The world of work is changing. The new face of the American workforce and an increasing portion of the international workforce is more independent, engaged and better able to deliver results, services, and products than the traditional monolithic corporation.
To get a better understanding of this shift, Field Nation conducted a comprehensive analysis of the three areas that have combined to form the nexus of this new reality of work: the shift away from traditional employment and towards contract expertise, the disruption of work as we used to know it, and the newly engaged workforce.
Last week, we discussed “An Emerging Culture of Passion” as the fifth and final shift that affected a sea of changing in the U.S. labor market. With the success of millennial-led organizations inspiring professionals to blend their personal desires and work, increasing numbers of people began jumping on the “me too” bandwagon and the growth of online platforms commenced. When taken together with the other four shifts, the traditional employment landscape radically disrupted both the expectation and practice of the way we work, which resulted in two main areas of employment disruption.
- Read Part 1: The Outsourcing Appetizer
- Read Part 2: The Organization – Individual Inversion
- Read Part 3: The Evolution of Communication and Collaboration Technology
- Read Part 4: The Great Recession
- Read Part 5: An Emerging Culture of Passion
Chapter Two: The Disruption
The Disengagement Disruption
Taken together, the five shifts of the traditional employment landscape radically disrupted both the expectation and practice of the way we work.
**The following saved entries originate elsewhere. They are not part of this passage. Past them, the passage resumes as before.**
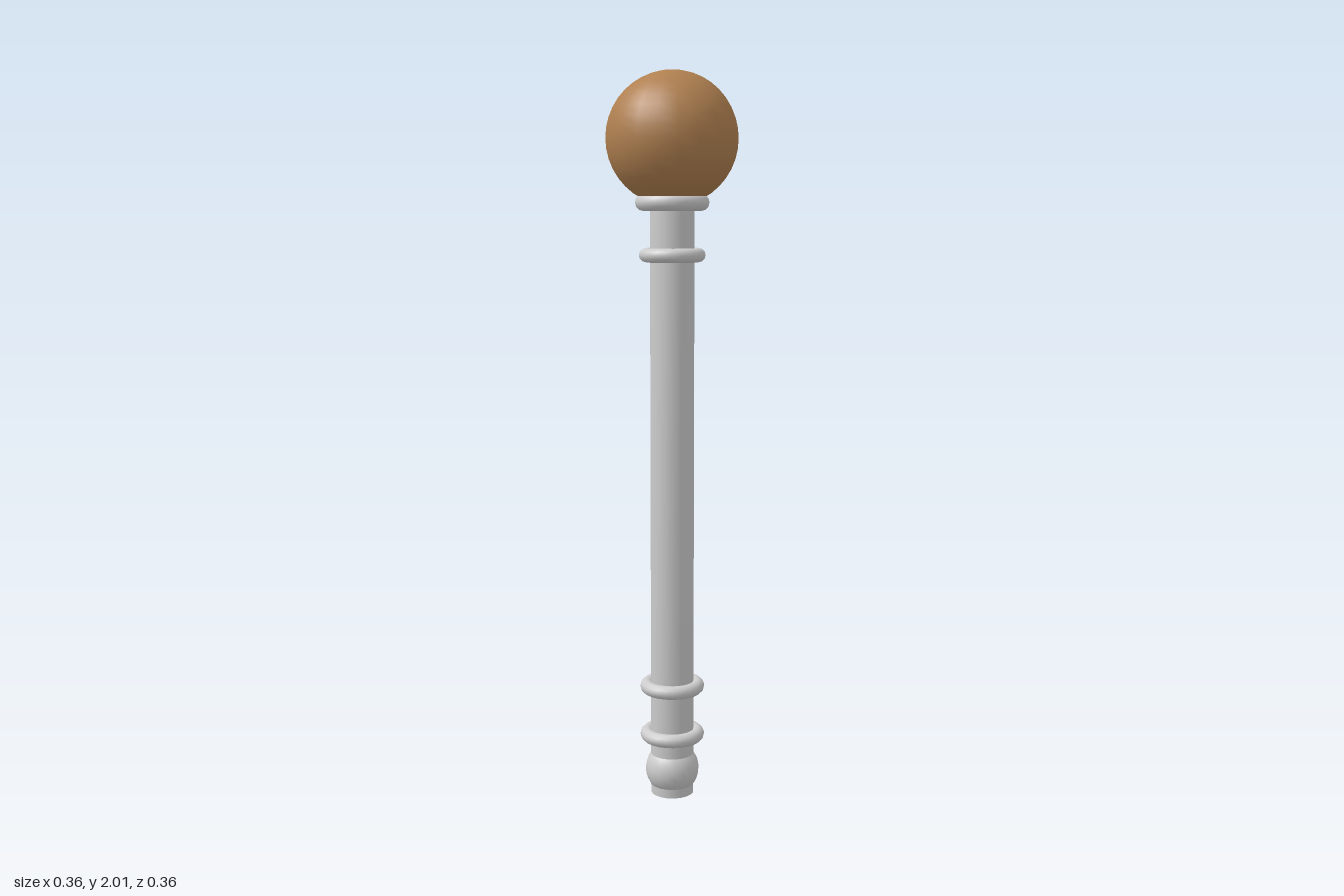
import * as THREE from 'three';

export function createModel() {
  const model = new THREE.Group();
  const wood = new THREE.MeshStandardMaterial({ name: 'brownWood', color: 0xb08050 });
  const metal = new THREE.MeshStandardMaterial({ name: 'paleMetal', color: 0xcccccc });

  const add = (name, geometry, material, y) => {
    const mesh = new THREE.Mesh(geometry, material);
    mesh.name = name;
    mesh.position.y = y;
    model.add(mesh);
    return mesh;
  };

  // Closed shaft with normals softened over the end edges
  const profile = [[0, 0], [0.06, 0], [0.06, 1.67], [0, 1.67]].map(([r, y]) => new THREE.Vector2(r, y));
  add('shaft', new THREE.LatheGeometry(profile, 20), metal, 0);

  // Round knob on top and small bulb near the foot
  add('knob', new THREE.SphereGeometry(0.178, 20, 20), wood, 1.822);
  add('footBulb', new THREE.SphereGeometry(0.075, 20, 16), metal, 0.07);

  // Collar rings: name, height, ring radius, tube radius
  const rings = [
    ['knobCollar', 1.654, 0.077, 0.023],
    ['upperRing', 1.514, 0.071, 0.019],
    ['lowerRing', 0.312, 0.071, 0.019],
    ['footRing', 0.172, 0.071, 0.019],
  ];
  for (const [name, y, radius, tube] of rings) {
    add(name, new THREE.TorusGeometry(radius, tube, 12, 24).rotateX(Math.PI / 2), metal, y);
  }
  return model;
}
This resulted in the emergence of two main areas of employment disruption: the first being the impact of disengagement and its subsequent disruption on productivity at the traditional office.
From office jobs to field services, traditional W2 employees became more aware of their own dissatisfaction at work. The pinch that originated from the Great Recession, as well as demands that outpaced time and resources, and general uncertainty, contributed to this overall feeling of separation. Against this background, employees became more aware than ever that their passions lay elsewhere and the technology and processes in the office were not as good as what they could get at home. All the emphasis on doing what you love, combined with the many businesses that sought to cut costs through consolidation of cost centers and departments, drove dramatic numbers of disengaged, dissatisfied and disgruntled employees around the world.
One joint Carnegie-MSW Research report on employee engagement found that the erosion of the employee’s relationship with their immediate supervisor, belief in senior leadership and pride in working for the company all contributed to heightened disengagement. Each of these characteristics spoke to a single concept: visibility of purpose. As an employee’s visibility into their individual purpose and the larger purpose of the organization became obscured, there was an erosion of engagement. Whether through lack of engaging supervisors, or due to a cognitive distance from purposes understood at an executive level, an inability to understand and internalize the meaning of purpose led to a disinterest in delivering great results or even remaining employed.
The Gallup organization has also discovered that the disengagement trend continues to remain at a critical level. In late 2013, their State of the Global Workplace report found that only 13% of traditional full-time workers around the world are engaged in their jobs. This means that 4 out of 5 workers are disengaged at work. Gallup’s subsequent State of the American Workplace study showed similar dismal numbers in the U.S., with 70% of traditional full-time workers reporting disengagement or active disengagement with their jobs.
Unlike the mental connotations these numbers induce, like nodding off in a cubicle or boredom in the boardroom, Gallup estimates that employee disengagement costs the U.S. economy somewhere between $450 billion and $500 billion in lost productivity. The cost is staggering, but the rationale for the disengagement dilemma is sound.
Consider the 2004 clinical psychology study which found that workers with support for their autonomy and competence were the happiest, most engaged and most productive. In environments where autonomy, competence and relatedness were valued and supported, people were much more engaged, productive and satisfied with their work. The inverse was also true. The study concluded by outlining the primary importance of…”the work environment for effective performance.” In short, the engaged workforce is highly autonomous, characterized by competence and engagement (i.e. relatedness) with their stakeholders.
There is one notable segment of the workforce that breaks these disengagement trends – the highly autonomous, competent and engaged freelance and independent contractor workforce.
Coming Up: We look at how independent contracting has disrupted traditional, full-time work.